One of the notable achievements in preventive medicine has been the control of the communicable diseases spread largely through alvine discharges. This has been accomplished by limiting the distribution of the typhoid bacillus by sanitary measures and, to a lesser extent in the civilian population, by specific prophylactic immunization. My purpose in this communication is to call attention to certain new factors that influence the distribution of bacteria in alvine discharges, and, what is even of greater importance, changes in the susceptibility of the host due to disturbances of the normal gastro-intestinal functional activities.
The acidity of the gastric contents acts as a barrier to the passage of viable bacteria into the small intestine.
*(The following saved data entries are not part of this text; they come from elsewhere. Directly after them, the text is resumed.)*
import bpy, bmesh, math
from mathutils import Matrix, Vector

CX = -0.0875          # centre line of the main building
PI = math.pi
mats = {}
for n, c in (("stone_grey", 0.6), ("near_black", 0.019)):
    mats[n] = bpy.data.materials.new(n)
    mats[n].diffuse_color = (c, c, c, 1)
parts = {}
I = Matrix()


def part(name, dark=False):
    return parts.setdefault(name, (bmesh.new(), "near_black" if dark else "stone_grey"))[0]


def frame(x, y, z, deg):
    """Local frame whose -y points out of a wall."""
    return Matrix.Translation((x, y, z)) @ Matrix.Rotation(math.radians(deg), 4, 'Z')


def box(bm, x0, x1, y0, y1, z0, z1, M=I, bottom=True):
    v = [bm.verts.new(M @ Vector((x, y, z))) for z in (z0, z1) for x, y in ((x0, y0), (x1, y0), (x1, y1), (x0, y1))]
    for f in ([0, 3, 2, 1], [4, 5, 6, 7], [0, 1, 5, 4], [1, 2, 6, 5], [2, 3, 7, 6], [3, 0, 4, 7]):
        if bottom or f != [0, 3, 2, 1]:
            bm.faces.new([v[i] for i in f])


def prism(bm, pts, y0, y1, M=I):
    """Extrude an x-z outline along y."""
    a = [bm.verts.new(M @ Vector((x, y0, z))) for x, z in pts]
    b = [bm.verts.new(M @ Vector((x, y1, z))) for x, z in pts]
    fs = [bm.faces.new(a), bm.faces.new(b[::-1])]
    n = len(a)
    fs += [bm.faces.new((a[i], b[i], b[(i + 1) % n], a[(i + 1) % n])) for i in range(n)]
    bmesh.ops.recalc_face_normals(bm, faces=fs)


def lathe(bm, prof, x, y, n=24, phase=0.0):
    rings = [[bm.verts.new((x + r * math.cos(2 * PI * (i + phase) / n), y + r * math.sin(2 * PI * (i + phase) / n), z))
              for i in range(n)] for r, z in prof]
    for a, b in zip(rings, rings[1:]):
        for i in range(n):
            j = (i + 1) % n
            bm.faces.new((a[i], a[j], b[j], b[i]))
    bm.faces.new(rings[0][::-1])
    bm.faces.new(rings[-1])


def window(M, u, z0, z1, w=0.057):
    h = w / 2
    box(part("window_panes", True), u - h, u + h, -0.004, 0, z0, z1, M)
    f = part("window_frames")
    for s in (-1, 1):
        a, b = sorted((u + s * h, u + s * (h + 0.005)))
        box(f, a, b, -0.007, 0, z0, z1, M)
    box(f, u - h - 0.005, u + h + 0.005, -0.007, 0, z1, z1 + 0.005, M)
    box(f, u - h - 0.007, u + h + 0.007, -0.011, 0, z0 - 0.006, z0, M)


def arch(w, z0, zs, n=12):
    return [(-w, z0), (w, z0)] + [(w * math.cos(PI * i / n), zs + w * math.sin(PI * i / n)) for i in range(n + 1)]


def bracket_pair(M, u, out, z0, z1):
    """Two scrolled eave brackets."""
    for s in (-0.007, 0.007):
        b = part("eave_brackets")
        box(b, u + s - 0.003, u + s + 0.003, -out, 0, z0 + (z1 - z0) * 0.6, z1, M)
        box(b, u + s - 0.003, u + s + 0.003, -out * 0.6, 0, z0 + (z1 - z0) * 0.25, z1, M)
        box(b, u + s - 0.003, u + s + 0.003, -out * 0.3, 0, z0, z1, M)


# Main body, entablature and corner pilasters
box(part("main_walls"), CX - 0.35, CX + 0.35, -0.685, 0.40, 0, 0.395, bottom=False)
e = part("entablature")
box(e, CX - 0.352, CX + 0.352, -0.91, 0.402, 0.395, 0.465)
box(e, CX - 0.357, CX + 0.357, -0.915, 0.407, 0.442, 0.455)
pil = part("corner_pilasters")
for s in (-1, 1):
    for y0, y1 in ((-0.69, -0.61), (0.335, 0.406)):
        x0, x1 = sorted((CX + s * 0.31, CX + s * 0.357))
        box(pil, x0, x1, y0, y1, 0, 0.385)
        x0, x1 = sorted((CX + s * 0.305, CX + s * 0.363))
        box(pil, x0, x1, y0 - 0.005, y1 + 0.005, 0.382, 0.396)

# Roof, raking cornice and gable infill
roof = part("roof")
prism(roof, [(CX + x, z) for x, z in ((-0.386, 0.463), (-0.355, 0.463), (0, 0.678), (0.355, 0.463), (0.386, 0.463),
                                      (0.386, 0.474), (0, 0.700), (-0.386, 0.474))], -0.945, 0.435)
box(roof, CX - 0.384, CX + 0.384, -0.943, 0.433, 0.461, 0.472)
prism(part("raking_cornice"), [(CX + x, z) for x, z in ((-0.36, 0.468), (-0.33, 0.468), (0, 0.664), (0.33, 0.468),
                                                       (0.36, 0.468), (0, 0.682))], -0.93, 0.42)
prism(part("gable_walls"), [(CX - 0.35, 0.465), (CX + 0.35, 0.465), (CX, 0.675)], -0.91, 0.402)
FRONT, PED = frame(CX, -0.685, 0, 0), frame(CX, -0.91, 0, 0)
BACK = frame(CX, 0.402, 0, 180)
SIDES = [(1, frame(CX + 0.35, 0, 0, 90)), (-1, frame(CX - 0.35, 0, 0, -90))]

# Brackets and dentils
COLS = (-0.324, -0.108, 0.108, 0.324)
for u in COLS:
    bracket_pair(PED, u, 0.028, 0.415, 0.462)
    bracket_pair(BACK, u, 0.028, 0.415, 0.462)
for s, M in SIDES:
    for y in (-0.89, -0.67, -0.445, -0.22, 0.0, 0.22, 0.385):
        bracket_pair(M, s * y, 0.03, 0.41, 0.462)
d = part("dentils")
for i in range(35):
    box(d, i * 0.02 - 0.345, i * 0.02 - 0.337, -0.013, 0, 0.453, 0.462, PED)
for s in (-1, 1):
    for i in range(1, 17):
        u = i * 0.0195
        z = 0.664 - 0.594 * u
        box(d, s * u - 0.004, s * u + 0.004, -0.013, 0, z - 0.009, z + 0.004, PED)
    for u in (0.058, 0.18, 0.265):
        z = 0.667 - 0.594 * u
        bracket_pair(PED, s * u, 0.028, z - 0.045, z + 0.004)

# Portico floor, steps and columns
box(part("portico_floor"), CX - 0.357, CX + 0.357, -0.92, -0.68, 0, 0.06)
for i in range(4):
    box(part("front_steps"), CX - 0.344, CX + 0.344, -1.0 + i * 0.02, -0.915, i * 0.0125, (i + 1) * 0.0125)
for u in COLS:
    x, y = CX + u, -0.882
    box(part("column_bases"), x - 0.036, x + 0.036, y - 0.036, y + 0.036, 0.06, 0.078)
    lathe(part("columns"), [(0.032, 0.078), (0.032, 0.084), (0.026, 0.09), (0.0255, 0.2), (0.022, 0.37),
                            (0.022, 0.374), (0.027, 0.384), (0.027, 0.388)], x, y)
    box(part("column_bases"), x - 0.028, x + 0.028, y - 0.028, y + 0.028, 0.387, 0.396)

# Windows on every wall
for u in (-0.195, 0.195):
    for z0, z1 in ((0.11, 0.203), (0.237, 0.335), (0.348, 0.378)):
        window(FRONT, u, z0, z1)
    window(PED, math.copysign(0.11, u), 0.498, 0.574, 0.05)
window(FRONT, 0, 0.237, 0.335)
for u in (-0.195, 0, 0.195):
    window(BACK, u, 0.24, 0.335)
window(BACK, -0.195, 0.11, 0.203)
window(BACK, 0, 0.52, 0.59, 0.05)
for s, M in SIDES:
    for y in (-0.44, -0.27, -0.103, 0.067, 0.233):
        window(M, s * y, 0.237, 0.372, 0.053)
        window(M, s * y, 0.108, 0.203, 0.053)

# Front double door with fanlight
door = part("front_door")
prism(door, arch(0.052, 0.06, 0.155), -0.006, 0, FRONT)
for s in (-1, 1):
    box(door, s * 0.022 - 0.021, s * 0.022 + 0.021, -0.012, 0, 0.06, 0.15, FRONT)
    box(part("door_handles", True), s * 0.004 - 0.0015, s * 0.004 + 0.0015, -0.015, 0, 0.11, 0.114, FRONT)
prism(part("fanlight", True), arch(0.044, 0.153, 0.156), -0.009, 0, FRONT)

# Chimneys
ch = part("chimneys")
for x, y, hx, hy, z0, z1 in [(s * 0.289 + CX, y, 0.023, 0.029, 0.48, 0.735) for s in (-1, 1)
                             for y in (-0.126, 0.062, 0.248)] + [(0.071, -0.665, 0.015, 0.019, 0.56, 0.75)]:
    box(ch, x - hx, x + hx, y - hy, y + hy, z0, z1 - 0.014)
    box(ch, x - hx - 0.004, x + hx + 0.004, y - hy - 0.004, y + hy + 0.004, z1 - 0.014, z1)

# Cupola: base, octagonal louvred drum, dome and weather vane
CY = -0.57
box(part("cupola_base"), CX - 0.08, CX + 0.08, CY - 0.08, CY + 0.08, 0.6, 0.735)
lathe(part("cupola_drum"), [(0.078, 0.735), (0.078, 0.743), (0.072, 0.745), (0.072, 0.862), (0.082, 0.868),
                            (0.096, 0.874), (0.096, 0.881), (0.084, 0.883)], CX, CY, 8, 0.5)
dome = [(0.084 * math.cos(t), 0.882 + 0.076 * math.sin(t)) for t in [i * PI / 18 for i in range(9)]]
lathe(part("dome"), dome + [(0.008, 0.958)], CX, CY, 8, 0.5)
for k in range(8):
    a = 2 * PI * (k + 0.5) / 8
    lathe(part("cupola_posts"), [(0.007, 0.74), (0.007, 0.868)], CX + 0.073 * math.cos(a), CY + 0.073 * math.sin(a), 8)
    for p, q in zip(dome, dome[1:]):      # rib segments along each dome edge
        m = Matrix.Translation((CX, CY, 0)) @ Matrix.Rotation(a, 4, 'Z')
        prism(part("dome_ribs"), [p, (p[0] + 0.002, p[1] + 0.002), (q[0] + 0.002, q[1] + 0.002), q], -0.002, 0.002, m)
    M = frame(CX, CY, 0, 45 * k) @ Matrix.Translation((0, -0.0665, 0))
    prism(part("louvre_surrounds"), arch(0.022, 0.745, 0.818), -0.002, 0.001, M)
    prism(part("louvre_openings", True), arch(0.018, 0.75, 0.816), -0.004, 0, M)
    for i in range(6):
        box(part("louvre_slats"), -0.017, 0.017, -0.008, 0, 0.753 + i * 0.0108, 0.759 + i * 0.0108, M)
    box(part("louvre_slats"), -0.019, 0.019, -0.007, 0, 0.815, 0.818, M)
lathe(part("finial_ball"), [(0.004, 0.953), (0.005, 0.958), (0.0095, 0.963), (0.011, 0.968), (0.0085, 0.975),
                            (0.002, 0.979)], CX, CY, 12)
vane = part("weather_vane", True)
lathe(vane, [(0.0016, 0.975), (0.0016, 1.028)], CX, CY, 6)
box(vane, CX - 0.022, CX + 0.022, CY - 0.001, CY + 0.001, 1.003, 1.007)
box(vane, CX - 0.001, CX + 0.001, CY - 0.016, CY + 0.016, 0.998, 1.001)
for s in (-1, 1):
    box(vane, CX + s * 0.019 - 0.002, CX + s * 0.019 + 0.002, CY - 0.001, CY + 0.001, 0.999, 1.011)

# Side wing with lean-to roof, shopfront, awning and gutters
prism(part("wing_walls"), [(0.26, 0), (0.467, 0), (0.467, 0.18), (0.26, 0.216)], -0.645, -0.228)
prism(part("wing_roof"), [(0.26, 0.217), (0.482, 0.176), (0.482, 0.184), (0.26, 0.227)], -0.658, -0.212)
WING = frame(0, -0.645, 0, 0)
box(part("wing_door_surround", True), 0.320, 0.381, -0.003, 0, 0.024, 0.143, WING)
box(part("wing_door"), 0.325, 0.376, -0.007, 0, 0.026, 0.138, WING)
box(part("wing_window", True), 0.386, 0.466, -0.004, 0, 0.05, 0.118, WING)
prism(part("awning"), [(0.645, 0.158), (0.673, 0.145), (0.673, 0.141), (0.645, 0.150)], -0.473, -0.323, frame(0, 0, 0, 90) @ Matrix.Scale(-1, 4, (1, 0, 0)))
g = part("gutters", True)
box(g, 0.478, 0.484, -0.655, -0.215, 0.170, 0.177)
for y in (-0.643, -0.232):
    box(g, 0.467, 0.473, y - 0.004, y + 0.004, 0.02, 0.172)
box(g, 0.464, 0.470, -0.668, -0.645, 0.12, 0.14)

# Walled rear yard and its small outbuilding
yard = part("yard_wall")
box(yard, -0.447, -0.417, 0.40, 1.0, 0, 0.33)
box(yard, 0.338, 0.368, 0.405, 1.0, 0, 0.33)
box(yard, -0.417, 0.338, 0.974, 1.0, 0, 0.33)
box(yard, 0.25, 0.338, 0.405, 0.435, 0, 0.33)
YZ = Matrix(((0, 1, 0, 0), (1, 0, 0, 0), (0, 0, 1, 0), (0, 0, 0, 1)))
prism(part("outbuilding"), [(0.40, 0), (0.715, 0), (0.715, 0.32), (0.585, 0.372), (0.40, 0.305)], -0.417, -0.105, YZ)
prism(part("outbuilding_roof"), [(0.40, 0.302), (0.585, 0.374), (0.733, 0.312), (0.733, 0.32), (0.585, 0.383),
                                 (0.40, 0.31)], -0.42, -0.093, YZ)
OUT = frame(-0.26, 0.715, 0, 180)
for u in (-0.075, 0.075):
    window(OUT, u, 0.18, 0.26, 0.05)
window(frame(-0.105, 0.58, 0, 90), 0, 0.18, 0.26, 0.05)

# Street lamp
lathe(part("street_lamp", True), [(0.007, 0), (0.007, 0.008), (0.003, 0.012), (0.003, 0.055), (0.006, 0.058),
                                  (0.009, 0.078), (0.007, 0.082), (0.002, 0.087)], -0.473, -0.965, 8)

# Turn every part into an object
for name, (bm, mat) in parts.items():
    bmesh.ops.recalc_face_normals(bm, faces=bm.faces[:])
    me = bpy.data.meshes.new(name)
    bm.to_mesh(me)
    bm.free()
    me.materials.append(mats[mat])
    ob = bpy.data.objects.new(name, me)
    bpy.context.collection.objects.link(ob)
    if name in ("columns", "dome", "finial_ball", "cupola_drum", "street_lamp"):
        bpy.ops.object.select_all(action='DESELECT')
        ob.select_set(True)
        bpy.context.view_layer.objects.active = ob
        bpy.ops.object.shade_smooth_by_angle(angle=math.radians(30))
Recent workers have shown that this is not a trustworthy germicidal agent under ordinary circumstances.1 Bacteria introduced directly into the duodenum are usually killed before reaching the large intestine. Arnold and Brody2 have recently